=== Records supplied ===
----
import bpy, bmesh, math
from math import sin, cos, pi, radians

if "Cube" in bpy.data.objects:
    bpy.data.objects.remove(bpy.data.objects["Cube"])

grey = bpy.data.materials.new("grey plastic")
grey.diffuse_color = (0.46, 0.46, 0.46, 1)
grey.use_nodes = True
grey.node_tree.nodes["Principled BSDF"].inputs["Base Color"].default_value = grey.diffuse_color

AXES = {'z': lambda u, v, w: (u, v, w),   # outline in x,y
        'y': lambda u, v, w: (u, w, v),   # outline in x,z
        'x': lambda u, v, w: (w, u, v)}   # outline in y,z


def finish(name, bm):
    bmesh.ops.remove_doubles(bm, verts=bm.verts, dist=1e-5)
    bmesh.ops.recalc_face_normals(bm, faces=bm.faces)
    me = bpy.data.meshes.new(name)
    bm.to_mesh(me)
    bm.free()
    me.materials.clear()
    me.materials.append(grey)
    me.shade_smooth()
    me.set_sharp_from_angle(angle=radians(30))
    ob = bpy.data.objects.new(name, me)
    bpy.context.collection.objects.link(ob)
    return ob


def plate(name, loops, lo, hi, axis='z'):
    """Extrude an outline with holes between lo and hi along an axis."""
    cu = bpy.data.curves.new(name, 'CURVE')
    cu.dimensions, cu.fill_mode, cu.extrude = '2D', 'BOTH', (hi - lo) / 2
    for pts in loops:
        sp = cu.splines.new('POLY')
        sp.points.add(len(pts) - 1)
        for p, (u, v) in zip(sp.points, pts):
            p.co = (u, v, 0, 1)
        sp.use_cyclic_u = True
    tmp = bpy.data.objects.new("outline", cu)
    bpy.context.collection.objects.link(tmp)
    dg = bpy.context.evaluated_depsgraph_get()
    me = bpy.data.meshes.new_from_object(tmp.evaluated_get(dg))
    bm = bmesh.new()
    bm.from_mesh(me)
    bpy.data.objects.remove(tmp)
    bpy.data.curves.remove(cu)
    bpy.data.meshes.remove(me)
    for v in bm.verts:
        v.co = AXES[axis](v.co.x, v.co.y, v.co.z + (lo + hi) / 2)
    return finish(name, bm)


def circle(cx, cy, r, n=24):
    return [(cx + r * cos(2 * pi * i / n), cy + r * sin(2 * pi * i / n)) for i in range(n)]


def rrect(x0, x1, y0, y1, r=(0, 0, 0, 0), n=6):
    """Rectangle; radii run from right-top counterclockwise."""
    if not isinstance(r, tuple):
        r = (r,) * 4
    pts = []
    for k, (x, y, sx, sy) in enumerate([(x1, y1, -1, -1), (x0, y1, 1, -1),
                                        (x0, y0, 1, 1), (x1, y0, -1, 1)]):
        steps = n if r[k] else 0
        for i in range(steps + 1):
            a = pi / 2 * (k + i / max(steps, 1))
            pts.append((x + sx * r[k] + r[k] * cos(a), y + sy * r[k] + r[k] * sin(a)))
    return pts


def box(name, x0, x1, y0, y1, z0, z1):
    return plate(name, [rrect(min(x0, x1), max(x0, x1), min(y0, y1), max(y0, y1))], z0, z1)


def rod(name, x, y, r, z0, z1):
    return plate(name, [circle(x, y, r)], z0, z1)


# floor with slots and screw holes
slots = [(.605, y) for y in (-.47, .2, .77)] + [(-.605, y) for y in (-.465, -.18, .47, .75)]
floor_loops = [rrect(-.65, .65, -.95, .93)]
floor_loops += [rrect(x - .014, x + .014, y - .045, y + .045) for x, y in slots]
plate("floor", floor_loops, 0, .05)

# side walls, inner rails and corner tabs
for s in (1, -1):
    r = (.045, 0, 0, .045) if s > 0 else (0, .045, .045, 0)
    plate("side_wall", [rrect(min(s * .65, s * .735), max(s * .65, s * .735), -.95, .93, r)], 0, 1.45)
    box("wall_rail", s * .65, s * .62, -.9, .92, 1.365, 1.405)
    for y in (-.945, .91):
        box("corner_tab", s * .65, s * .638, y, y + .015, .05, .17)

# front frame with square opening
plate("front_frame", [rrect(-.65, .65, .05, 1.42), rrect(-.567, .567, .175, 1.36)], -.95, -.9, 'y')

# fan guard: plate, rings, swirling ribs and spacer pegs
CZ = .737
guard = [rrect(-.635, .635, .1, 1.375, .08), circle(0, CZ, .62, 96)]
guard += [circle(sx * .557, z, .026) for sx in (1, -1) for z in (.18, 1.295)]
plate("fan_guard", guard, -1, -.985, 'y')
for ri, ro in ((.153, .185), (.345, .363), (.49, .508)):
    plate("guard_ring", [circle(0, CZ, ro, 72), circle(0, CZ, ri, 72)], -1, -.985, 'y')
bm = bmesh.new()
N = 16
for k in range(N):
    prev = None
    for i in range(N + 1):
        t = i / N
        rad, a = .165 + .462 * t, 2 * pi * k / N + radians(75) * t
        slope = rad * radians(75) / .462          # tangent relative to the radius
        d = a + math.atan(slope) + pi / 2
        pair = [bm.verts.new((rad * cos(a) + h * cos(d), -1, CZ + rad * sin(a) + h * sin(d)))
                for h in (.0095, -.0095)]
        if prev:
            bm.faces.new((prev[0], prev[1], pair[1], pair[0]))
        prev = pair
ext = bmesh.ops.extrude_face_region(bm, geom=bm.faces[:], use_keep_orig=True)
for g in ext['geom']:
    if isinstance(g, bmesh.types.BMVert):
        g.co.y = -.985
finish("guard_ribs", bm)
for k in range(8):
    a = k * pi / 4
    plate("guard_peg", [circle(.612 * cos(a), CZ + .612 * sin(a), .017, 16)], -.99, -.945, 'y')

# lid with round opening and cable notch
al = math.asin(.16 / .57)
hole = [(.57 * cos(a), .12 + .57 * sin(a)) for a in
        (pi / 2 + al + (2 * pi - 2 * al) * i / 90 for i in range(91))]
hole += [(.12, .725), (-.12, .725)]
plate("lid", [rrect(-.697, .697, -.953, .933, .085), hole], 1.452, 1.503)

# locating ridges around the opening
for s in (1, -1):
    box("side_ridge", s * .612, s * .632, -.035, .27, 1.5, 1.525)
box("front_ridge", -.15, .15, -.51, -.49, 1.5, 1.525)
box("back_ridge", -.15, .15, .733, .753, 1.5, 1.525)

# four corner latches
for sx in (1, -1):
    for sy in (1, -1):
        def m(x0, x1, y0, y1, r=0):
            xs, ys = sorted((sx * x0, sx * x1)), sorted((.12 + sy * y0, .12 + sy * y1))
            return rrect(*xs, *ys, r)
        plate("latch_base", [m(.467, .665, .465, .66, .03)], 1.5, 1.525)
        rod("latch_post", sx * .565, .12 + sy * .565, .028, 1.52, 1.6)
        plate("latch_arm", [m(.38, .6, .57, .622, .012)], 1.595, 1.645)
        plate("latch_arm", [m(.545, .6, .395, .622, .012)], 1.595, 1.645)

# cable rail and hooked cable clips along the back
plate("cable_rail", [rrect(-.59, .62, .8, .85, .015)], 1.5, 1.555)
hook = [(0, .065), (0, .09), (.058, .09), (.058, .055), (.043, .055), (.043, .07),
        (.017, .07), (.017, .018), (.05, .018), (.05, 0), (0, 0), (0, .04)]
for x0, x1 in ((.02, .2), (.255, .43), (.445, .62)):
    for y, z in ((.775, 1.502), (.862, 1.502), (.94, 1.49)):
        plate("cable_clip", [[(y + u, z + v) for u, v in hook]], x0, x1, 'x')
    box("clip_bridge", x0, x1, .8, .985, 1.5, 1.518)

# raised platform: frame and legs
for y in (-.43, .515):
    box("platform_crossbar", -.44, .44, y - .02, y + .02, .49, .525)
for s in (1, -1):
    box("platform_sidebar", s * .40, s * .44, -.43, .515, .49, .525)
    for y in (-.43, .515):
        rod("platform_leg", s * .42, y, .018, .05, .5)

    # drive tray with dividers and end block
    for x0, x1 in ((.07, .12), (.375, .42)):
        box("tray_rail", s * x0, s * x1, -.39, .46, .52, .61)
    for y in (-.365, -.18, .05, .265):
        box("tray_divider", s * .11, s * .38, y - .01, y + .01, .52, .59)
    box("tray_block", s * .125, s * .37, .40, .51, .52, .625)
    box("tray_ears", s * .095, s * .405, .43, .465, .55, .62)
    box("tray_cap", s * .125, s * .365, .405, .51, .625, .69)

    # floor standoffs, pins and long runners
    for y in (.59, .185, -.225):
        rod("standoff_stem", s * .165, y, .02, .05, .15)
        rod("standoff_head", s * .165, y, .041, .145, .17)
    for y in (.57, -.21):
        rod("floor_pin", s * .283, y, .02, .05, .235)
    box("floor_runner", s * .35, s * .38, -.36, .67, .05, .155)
----
Please output exactly the lines between the one holding "bmesh.ops.remove_doubles(bm, verts=bm.verts, dist=1e-5)" and the one holding "ob = bpy.data.objects.new(name, me)" in the records above, inclusive, and nothing more.

    bmesh.ops.remove_doubles(bm, verts=bm.verts, dist=1e-5)
    bmesh.ops.recalc_face_normals(bm, faces=bm.faces)
    me = bpy.data.meshes.new(name)
    bm.to_mesh(me)
    bm.free()
    me.materials.clear()
    me.materials.append(grey)
    me.shade_smooth()
    me.set_sharp_from_angle(angle=radians(30))
    ob = bpy.data.objects.new(name, me)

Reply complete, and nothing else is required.